What to produce
Among the entries below, which lines include the string "across"? Show each one.
▬▬▬▬▬▬
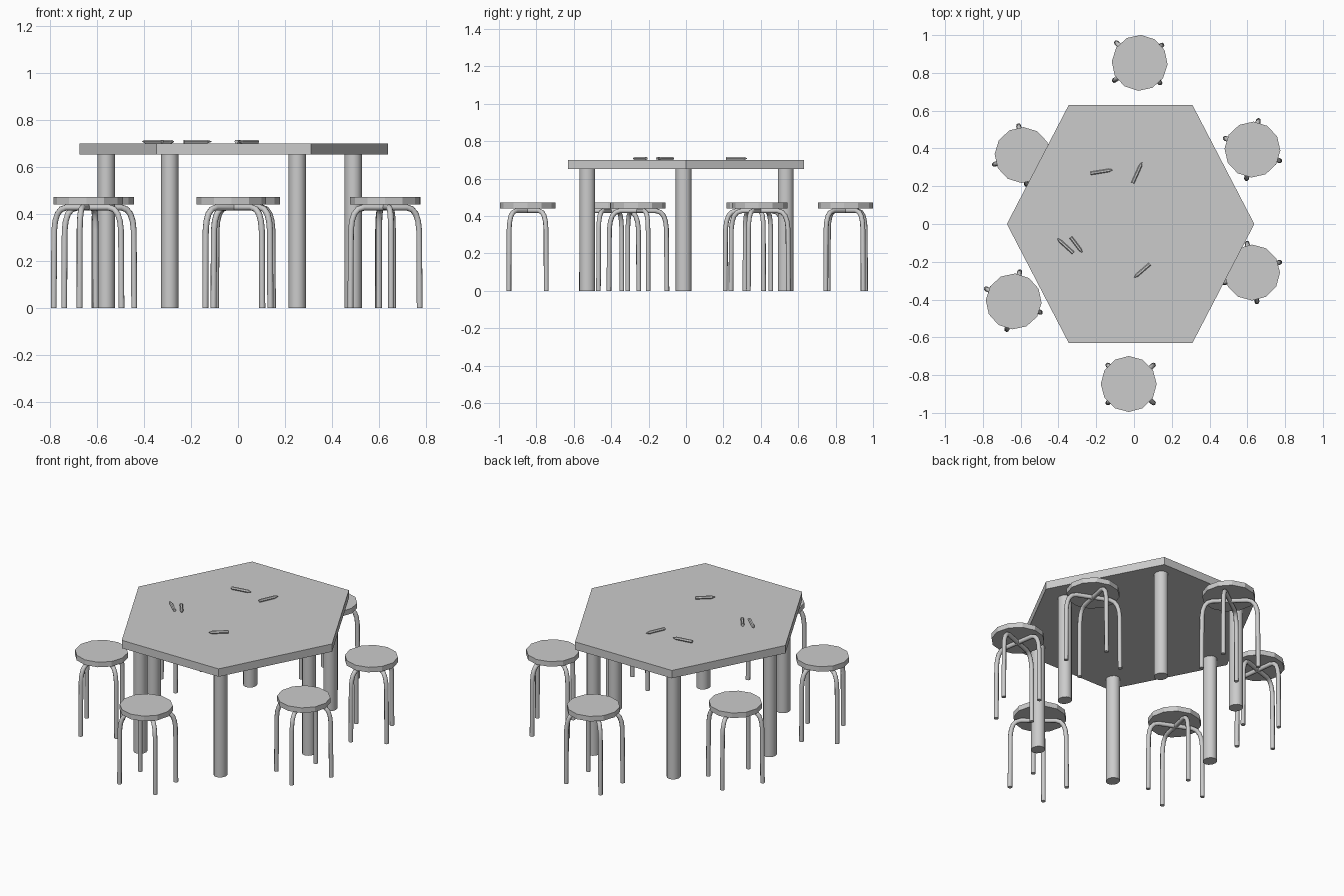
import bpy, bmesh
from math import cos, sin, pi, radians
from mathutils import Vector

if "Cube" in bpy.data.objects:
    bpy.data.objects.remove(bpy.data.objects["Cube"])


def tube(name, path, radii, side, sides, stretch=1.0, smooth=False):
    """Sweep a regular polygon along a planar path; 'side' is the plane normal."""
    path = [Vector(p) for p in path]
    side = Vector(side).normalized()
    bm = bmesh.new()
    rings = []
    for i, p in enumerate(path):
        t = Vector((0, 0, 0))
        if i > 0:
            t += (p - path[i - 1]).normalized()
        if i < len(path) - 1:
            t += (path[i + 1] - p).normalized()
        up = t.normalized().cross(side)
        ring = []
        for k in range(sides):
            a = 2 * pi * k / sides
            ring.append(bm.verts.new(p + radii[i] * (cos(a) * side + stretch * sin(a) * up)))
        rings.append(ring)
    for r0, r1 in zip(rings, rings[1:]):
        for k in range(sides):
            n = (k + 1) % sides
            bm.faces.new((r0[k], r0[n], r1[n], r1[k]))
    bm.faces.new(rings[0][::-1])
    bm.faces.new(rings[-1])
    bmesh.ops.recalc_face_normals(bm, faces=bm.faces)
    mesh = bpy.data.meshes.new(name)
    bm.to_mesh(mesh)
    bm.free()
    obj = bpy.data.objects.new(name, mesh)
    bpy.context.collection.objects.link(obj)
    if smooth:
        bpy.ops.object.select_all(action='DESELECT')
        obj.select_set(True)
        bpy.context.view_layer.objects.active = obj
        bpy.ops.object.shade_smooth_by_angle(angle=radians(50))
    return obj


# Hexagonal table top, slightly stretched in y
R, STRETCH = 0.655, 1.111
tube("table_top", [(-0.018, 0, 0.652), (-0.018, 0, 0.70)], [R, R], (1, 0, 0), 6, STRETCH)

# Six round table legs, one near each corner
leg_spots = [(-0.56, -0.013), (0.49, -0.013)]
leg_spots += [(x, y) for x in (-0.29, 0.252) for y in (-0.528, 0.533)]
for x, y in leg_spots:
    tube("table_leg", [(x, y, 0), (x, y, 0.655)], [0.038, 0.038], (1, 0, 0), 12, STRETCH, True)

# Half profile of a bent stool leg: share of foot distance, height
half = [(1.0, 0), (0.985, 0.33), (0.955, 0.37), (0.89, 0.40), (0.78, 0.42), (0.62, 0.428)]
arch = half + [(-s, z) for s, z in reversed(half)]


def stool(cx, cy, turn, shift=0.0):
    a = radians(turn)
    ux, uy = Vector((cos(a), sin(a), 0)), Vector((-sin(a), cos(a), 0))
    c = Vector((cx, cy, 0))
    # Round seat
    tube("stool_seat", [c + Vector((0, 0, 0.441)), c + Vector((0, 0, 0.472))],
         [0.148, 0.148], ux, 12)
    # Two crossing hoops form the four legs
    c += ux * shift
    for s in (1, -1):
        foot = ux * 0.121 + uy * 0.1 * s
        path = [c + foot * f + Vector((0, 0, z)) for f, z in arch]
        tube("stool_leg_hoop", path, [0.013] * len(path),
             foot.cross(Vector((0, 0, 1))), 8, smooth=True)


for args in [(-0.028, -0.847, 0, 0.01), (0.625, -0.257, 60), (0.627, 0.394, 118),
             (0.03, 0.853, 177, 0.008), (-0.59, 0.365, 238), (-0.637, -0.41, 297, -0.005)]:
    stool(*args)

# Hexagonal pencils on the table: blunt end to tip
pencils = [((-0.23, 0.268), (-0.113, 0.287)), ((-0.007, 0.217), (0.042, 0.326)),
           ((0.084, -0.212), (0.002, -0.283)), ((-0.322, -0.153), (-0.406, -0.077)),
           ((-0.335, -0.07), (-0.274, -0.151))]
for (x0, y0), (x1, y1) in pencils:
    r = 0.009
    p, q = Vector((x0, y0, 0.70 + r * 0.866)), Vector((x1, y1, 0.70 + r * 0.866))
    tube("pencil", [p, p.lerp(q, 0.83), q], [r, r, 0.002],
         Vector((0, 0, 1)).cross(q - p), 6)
▬▬▬▬▬▬
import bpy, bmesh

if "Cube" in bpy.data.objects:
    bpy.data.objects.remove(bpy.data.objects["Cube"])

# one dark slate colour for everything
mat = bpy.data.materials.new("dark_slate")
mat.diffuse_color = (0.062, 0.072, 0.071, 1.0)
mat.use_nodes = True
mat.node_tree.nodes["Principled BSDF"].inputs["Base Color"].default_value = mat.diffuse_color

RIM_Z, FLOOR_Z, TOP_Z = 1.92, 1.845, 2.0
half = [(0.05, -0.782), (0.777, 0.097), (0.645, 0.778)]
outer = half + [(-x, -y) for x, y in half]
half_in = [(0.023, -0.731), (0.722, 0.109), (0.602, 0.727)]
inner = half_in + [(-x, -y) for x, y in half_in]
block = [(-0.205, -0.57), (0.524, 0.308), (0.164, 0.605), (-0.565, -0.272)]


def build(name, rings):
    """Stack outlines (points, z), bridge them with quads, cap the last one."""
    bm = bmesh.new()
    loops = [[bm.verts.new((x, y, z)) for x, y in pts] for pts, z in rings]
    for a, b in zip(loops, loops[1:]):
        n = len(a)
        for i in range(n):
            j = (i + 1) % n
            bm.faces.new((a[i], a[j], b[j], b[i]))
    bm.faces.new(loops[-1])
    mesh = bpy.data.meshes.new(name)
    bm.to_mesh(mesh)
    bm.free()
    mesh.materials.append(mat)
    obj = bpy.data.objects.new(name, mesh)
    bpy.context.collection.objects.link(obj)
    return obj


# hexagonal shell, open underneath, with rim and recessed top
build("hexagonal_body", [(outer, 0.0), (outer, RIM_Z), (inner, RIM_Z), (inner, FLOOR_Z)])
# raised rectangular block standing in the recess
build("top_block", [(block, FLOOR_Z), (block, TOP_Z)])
▬▬▬▬▬▬
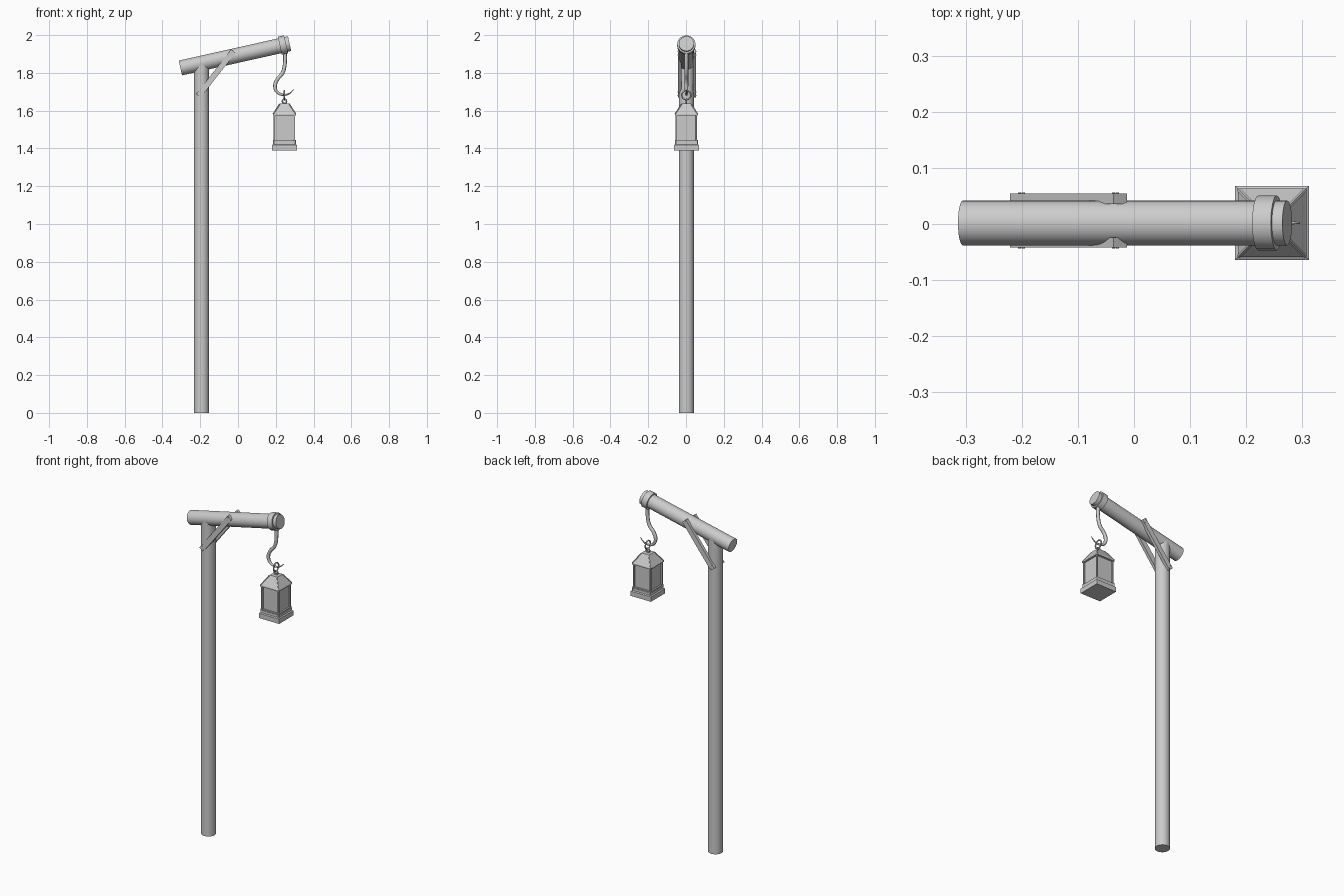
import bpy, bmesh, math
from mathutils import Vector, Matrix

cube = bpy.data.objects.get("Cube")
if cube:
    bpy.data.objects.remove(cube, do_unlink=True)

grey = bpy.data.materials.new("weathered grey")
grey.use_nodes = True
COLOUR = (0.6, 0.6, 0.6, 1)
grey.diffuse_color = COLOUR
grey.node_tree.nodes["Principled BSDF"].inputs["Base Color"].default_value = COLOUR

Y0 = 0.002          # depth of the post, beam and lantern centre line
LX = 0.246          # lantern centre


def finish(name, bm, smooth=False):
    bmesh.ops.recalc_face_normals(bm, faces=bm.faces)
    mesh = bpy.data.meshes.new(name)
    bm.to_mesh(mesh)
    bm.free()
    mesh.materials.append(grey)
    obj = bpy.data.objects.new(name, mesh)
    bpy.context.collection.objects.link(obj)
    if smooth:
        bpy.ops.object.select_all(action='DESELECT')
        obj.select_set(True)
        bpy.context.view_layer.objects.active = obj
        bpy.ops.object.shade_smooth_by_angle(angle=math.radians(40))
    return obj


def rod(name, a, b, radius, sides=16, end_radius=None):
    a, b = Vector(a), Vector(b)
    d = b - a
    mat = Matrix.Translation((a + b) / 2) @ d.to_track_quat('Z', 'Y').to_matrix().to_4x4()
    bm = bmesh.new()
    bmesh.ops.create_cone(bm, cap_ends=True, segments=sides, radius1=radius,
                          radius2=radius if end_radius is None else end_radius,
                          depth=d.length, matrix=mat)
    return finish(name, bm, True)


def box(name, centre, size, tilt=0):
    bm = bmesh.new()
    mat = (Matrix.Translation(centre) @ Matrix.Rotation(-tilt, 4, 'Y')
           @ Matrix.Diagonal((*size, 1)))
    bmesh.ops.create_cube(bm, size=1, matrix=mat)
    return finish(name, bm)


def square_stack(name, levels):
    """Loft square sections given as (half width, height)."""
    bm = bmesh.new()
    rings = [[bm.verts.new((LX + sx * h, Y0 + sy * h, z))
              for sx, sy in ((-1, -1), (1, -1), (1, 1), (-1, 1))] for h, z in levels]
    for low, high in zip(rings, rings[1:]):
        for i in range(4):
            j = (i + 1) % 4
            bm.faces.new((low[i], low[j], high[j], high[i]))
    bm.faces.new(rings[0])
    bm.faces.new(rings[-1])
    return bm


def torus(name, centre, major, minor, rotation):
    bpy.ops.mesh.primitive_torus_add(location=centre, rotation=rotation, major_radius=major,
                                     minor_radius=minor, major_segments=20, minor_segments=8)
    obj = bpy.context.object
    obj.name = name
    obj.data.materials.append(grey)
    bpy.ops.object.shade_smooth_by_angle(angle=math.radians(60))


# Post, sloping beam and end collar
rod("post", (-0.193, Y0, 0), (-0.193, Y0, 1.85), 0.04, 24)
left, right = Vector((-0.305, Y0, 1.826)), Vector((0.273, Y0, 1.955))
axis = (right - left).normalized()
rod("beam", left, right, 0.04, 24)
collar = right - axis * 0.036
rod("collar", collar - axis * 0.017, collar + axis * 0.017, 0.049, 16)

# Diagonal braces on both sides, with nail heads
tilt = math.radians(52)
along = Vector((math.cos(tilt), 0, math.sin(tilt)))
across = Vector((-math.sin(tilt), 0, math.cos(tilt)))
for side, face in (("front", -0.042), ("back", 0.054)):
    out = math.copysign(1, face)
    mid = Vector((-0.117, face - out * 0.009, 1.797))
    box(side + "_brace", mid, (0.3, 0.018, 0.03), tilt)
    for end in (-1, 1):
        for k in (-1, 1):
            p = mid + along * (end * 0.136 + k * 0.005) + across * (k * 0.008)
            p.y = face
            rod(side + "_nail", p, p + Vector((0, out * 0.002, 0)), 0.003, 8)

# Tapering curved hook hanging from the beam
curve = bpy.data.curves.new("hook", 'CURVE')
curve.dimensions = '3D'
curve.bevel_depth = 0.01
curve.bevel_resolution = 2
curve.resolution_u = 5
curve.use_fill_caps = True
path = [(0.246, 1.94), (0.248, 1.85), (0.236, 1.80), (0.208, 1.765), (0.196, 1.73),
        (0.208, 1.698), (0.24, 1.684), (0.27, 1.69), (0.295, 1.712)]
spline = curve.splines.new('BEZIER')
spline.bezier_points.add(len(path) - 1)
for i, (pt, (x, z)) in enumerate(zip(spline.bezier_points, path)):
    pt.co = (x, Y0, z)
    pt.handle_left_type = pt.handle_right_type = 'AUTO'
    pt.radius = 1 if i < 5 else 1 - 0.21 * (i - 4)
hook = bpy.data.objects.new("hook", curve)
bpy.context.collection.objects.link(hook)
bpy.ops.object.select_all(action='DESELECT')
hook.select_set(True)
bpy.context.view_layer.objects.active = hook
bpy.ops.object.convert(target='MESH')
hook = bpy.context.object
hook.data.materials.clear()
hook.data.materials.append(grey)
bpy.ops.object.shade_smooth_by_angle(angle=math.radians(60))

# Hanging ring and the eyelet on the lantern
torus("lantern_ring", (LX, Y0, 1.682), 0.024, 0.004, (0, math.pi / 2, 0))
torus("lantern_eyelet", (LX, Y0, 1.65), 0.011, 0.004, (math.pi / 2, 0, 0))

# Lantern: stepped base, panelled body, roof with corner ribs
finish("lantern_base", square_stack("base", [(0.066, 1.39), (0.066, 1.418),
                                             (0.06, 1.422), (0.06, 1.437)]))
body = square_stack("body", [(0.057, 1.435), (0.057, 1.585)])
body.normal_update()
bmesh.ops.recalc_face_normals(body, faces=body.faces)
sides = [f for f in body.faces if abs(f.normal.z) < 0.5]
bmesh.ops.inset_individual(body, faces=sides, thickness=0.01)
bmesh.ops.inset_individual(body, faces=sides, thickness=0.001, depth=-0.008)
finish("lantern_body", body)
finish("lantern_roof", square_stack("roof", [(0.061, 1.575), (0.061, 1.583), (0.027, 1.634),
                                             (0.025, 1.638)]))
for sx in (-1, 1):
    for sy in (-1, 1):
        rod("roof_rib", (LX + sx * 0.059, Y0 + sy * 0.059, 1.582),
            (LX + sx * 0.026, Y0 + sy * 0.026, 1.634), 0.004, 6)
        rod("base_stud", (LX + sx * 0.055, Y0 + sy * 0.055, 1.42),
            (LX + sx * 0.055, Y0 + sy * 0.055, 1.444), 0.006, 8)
▬▬▬▬▬▬
Answer section
across = Vector((-math.sin(tilt), 0, math.cos(tilt)))
            p = mid + along * (end * 0.136 + k * 0.005) + across * (k * 0.008)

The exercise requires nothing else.